### Work to complete
Only the lines from the top of the material through the line containing "verts.append((p.x, y, p.z + 1))" should be restated, each one exactly.

### Data for this task

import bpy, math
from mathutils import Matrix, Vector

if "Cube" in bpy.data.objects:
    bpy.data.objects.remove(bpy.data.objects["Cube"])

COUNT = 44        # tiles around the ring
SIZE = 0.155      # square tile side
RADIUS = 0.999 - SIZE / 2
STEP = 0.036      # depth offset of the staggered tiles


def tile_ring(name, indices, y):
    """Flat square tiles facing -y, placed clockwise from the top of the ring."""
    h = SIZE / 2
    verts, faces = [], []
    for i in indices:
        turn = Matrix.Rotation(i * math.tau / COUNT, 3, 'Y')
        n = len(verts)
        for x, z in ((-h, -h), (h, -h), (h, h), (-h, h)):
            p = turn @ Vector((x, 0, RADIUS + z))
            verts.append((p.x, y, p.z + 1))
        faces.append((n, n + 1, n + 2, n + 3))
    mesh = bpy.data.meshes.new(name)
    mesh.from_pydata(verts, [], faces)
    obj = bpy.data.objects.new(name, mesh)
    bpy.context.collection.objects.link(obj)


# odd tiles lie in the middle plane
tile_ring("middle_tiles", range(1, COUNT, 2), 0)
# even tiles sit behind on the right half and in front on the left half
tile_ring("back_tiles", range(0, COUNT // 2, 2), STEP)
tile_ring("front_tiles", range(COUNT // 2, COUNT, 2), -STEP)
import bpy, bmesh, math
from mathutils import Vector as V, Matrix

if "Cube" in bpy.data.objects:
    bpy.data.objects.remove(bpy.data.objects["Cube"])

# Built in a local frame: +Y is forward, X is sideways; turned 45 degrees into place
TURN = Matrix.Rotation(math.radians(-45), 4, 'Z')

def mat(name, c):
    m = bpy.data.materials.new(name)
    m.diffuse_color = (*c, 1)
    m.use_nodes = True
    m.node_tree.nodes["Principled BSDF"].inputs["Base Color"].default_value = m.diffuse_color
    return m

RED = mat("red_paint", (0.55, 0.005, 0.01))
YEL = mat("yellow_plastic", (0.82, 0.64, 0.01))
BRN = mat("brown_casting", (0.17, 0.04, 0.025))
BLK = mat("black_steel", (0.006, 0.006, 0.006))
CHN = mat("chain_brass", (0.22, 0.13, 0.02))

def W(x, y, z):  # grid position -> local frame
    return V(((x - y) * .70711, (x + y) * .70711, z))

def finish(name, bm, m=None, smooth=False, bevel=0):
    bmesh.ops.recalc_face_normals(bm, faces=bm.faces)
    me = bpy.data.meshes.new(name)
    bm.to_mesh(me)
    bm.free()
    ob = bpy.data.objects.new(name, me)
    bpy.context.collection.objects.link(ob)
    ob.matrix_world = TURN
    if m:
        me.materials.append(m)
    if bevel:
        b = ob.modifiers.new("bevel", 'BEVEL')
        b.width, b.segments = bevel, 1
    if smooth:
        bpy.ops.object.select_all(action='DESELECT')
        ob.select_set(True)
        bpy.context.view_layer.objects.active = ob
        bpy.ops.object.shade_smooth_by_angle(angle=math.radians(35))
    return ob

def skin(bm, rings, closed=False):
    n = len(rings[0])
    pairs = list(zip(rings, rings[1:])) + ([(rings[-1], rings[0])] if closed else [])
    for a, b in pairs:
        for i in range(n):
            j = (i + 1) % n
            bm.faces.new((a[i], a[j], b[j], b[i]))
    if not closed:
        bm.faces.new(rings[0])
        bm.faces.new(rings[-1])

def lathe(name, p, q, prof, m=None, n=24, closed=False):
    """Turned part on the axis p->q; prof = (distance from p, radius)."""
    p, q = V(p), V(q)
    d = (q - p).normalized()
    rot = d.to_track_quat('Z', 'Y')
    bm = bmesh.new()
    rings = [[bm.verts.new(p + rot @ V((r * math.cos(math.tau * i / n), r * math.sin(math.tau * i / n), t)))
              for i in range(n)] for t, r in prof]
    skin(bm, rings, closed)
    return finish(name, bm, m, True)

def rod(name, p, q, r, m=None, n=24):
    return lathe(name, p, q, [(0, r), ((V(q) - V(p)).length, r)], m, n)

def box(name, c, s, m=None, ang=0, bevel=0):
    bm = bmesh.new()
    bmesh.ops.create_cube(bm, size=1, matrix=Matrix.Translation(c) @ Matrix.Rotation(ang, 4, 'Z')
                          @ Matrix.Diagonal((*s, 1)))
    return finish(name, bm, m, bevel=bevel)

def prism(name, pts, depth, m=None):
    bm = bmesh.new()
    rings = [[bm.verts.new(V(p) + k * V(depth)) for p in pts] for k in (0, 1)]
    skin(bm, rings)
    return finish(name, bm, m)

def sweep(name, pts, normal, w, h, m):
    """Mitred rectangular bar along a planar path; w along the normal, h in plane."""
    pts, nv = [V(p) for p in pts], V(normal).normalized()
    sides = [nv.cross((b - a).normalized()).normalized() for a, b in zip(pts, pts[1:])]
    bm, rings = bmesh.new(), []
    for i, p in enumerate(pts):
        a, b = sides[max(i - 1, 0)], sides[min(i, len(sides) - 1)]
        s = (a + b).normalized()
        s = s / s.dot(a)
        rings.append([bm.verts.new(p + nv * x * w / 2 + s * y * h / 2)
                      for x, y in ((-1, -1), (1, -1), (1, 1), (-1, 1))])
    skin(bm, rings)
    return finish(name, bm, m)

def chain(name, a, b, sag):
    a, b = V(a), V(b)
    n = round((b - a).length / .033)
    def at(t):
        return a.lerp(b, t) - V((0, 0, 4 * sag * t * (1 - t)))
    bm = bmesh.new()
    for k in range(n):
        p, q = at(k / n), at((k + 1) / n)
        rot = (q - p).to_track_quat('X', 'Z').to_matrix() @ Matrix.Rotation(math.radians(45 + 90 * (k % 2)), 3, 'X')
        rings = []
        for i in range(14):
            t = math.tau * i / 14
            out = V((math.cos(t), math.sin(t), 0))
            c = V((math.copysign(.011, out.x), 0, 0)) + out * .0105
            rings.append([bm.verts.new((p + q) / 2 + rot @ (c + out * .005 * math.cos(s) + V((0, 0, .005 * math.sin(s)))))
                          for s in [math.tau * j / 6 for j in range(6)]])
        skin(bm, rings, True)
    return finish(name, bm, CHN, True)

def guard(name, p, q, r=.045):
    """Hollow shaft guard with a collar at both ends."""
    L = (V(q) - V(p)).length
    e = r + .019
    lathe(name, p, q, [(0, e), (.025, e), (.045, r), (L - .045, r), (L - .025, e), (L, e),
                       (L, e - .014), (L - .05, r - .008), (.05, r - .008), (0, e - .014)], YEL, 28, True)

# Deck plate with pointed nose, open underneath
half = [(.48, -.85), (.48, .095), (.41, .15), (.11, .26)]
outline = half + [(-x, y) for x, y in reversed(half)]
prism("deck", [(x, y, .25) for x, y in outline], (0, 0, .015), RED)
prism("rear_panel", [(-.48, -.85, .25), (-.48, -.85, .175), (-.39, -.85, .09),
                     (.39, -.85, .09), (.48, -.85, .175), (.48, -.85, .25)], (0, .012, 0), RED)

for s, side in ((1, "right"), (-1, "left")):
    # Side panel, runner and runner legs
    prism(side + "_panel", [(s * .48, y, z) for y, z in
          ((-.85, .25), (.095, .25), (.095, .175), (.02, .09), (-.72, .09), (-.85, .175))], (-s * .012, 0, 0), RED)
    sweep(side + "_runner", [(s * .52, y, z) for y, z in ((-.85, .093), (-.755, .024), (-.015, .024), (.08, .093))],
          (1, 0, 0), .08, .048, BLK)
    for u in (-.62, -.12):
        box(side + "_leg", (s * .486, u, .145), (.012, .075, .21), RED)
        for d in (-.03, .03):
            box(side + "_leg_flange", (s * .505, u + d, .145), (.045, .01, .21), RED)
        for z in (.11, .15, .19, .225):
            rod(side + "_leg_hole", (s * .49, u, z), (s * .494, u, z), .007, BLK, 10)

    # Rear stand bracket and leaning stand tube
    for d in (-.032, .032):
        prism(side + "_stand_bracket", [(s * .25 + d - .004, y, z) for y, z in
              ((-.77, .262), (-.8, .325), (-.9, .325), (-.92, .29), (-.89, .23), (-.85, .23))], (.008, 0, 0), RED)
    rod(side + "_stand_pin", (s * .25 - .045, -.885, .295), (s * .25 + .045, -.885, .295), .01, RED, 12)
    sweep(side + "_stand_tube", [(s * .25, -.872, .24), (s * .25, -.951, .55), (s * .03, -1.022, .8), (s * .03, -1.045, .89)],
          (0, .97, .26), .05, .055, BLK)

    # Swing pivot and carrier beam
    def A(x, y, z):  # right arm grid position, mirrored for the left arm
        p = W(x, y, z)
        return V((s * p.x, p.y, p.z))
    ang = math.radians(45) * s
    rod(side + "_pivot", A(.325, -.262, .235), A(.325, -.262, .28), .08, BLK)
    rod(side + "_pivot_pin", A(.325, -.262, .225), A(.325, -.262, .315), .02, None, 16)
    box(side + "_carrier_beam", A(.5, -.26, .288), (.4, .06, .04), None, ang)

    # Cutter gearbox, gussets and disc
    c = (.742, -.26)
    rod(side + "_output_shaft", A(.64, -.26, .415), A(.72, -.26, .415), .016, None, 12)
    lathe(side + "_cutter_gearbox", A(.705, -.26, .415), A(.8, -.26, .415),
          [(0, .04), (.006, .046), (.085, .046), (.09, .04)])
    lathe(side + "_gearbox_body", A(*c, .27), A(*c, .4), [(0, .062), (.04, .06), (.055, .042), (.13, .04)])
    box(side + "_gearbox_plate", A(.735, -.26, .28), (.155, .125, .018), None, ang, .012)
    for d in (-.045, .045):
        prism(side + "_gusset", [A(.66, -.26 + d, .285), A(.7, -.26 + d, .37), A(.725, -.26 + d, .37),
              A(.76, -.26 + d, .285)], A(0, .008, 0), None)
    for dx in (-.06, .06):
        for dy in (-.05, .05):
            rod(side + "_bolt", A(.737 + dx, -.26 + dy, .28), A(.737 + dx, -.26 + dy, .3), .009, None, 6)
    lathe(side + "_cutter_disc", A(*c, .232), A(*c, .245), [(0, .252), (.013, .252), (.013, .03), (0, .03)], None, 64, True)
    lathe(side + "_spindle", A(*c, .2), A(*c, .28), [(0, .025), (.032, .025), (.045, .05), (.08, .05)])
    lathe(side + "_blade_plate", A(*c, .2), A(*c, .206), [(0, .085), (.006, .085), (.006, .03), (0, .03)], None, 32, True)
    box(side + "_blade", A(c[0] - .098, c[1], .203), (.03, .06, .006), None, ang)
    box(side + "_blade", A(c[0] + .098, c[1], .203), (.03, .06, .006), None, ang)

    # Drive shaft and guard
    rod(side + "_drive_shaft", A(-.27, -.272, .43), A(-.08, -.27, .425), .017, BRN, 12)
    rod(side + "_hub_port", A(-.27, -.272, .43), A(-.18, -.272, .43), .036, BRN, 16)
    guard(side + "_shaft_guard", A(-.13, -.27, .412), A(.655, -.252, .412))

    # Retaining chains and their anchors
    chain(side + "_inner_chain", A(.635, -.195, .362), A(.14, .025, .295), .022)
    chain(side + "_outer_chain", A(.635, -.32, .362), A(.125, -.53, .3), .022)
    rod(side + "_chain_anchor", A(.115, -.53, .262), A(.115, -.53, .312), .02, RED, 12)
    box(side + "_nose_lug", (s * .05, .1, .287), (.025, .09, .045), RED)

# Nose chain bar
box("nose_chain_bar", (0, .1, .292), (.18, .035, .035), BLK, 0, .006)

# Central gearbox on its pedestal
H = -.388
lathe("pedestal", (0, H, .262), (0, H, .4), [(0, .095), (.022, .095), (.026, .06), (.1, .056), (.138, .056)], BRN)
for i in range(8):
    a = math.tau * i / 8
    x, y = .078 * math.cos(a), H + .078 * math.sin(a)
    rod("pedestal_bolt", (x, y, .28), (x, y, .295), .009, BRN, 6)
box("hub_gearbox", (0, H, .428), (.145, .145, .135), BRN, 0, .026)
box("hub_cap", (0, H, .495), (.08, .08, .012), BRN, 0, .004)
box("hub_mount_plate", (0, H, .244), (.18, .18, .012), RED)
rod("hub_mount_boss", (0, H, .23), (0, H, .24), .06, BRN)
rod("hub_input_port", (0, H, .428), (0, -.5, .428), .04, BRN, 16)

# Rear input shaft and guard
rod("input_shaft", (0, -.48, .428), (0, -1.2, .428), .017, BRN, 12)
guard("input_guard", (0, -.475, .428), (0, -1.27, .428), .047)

### Response to the task
import bpy, math
from mathutils import Matrix, Vector

if "Cube" in bpy.data.objects:
    bpy.data.objects.remove(bpy.data.objects["Cube"])

COUNT = 44        # tiles around the ring
SIZE = 0.155      # square tile side
RADIUS = 0.999 - SIZE / 2
STEP = 0.036      # depth offset of the staggered tiles


def tile_ring(name, indices, y):
    """Flat square tiles facing -y, placed clockwise from the top of the ring."""
    h = SIZE / 2
    verts, faces = [], []
    for i in indices:
        turn = Matrix.Rotation(i * math.tau / COUNT, 3, 'Y')
        n = len(verts)
        for x, z in ((-h, -h), (h, -h), (h, h), (-h, h)):
            p = turn @ Vector((x, 0, RADIUS + z))
            verts.append((p.x, y, p.z + 1))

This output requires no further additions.